The Wallingford-based winery, one of a whopping 25 on the Connecticut Vineyard and Winery Association’s “CT Wine Trail,” was established in 1999 and opened its doors to the public for on-site visitors and tastings in 2004. But trying the wines, while certainly a highlight, is only the beginning.
Gouveia is a place to spend a whole day, or at least an afternoon. Its sprawling hills beg for aimless wandering and picnic spreads. Its generous indoor and outdoor seating make this a spot for committed lollygagging, something the proprietors seem all too happy to encourage. (In winter, people drink indoors, fireside, playing games and chatting with friends, enjoying a starker but still lovely view of the grounds.)
As noted on Gouveia’s website, visitors are welcome to bring their own food, and the winery even keeps local delivery menus on hand for those who’d like to order in. One hard and fast rule when it comes to carry-ins is that no outside beverages are allowed, including bottled water (soda, coffee, tea and water are available for sale, though). So it’s decidedly BYOF and decidedly not BYOB.
Clearly, many people find these rules acceptable. And why wouldn’t they, when they can enjoy an $8 tasting of five wines (four pre-selected and one of your choice), then buy a glass or bottle of their favorite and head outdoors for some quality sniffing and sipping?

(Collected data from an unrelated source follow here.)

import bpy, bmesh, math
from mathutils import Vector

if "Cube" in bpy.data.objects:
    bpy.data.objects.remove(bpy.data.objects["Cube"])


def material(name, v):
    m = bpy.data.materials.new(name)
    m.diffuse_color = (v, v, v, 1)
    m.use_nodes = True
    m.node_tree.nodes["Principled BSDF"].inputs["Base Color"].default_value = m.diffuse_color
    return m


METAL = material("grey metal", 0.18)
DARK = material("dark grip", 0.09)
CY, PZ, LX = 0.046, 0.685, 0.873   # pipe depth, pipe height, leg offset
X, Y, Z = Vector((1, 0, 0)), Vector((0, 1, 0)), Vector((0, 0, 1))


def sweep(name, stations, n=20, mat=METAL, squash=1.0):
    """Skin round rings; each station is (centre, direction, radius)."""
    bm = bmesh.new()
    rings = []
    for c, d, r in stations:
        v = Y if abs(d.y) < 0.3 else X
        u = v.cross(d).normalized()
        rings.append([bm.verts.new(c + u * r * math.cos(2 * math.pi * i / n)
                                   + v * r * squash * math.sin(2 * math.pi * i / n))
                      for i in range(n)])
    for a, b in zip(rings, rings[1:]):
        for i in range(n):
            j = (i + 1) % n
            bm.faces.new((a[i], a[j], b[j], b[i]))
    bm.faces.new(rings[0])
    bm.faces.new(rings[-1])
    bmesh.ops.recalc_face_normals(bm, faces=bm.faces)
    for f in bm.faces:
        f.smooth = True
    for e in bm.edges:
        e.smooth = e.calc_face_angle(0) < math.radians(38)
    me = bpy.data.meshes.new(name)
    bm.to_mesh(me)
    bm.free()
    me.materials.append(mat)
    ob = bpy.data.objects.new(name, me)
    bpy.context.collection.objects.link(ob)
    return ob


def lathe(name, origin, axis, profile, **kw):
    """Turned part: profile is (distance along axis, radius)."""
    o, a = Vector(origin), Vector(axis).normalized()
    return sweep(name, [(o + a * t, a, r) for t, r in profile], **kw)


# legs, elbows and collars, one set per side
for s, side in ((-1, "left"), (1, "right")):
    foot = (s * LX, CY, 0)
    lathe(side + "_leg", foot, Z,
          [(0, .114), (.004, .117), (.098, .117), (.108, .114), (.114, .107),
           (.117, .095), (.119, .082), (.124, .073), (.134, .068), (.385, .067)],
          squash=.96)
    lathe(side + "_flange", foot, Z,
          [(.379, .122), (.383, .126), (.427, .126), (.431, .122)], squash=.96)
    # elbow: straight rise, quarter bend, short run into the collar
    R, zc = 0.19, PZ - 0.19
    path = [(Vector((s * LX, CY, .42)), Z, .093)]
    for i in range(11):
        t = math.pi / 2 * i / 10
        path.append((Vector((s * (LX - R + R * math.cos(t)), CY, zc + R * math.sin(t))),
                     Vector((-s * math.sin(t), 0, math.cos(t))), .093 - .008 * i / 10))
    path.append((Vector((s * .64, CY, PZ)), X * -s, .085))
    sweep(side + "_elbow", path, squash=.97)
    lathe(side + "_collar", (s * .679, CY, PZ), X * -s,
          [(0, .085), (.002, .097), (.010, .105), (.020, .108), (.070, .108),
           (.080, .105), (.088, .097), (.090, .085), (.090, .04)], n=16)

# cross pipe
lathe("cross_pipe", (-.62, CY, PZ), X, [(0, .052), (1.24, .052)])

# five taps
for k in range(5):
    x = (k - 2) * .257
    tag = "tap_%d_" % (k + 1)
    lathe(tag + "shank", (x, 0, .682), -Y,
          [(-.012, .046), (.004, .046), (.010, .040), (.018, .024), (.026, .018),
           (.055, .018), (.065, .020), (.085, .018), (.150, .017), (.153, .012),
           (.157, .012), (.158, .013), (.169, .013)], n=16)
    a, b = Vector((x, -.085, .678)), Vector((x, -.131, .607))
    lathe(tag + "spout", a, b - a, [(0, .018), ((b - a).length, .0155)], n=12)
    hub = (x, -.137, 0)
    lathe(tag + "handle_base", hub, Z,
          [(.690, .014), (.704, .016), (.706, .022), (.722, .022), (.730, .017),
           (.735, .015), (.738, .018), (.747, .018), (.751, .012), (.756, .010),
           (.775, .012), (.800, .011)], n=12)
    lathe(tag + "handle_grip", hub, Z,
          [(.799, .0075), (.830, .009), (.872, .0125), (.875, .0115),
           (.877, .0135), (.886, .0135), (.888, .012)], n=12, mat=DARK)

The winery’s motto, “Come for the wine…stay for the view,” is particularly apt as mottos go. The 140-acre site features rolling hills of grapevines which visitors can traverse at will, feeling worlds away from home, work and all life’s stressors. “We’re only a few miles from home, and this feels like vacation,” I heard one visitor say.
Maybe drinking wine doesn’t scream “family-friendly,” but somehow families are a natural fit at Gouveia. It’s easy to imagine children playing by the small pond at the property’s entrance or running gleefully through the grass while their parents lounge nearby, a glass of Chardonnay or Cabernet Franc in hand, and some much-needed relaxation at hand. Well-behaved four-legged family members don’t have to be left out, either.
Gouveia currently offers eleven varietals. I’m told the most popular is the Cayuga White, which does well in cold, wet climates and is therefore a relatively good fit in Connecticut. Gouveia’s version is light and slightly sweet, with a hint of apricot.
But there’s wine for every palate. As far as whites go, Gouveia also produces two types of Chardonnay, the Chardonnay Oak and Chardonnay Steel—indicating the material in which they’re aged—as well as a Pinot Grigio, Seyval Blanc and Stone House White, a blended wine. I recommend the Chardonnay Steel, a crisp and bright change of pace from the oaky Chardonnays most of us are used to.
Reds include the Cabernet Franc—my favorite, as I tend to like full-bodied, earthy wines—a Merlot, the Stone House Red and the Epiphany Reserve, a higher-alcohol dessert wine. The Whirlwind Rosé is semi-dry, with a hint—thankfully not a deluge—of sweetness.
Prices range from $16 per bottle to $27 (for the reserve). If you don’t finish a bottle, a staff attendant will package it for you to take home.
Bottles aren’t available for purchase anywhere but the winery, which means trekking out there is the only way to get it. After your drive—beautiful in itself—ends in the gravel lot overlooking all those acres of greenery, you’ll be glad to have made the trip, and, I’d wager, to stay awhile.
1339 Whirlwind Hill Road, Wallingford (map)
Visiting hours change seasonally; check here.
Written and photographed by Cara McDonough.